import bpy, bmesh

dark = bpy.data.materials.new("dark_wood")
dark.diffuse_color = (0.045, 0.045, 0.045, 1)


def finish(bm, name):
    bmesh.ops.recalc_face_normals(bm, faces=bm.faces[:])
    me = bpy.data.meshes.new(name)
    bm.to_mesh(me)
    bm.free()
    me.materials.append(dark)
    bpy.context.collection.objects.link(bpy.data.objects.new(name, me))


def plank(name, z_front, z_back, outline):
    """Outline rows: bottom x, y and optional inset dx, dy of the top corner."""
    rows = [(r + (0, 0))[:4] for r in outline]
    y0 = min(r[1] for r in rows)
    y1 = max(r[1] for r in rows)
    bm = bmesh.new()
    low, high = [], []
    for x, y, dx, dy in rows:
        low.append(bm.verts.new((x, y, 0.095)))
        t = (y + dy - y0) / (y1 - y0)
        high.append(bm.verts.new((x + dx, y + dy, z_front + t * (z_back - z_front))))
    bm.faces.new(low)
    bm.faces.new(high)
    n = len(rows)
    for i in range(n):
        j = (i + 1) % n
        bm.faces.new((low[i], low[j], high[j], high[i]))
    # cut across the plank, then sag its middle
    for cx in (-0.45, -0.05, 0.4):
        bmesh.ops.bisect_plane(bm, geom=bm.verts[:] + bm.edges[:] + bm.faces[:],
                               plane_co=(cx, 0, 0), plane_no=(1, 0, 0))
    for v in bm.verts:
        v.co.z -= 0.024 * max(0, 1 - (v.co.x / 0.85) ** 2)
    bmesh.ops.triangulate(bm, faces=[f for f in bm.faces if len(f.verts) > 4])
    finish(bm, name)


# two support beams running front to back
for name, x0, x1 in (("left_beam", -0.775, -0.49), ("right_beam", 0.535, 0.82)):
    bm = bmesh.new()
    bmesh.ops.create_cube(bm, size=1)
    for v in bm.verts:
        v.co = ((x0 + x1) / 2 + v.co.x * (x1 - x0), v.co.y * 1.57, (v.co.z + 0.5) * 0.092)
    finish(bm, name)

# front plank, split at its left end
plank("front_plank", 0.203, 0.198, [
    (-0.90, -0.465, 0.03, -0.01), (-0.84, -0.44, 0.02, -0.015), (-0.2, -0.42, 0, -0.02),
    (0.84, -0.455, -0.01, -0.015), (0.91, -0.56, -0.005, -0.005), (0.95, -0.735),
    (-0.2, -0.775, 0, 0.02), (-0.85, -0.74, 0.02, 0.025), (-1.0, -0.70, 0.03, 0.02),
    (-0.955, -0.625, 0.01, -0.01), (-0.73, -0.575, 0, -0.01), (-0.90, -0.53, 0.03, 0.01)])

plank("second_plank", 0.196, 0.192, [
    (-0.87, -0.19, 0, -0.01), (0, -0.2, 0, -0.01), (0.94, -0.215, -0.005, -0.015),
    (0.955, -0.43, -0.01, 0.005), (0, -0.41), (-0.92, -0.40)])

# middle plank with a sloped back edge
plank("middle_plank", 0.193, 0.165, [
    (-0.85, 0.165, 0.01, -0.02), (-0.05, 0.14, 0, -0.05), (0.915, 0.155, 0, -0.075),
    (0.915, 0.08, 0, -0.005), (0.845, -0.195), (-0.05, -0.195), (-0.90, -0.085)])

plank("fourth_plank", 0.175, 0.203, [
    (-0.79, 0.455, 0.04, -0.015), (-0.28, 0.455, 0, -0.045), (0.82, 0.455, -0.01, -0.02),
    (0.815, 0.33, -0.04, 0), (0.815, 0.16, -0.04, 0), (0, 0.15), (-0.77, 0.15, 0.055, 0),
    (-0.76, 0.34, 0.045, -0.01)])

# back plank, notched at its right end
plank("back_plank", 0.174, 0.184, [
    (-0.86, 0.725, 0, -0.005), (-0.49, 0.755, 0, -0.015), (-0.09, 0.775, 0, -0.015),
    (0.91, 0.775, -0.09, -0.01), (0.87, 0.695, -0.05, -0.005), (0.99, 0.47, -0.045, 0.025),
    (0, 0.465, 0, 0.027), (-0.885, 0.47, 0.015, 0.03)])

════════

_About this task_.
Return the number of lines in the data above that include the word "plank", and nothing else.

_Response to this task_.
10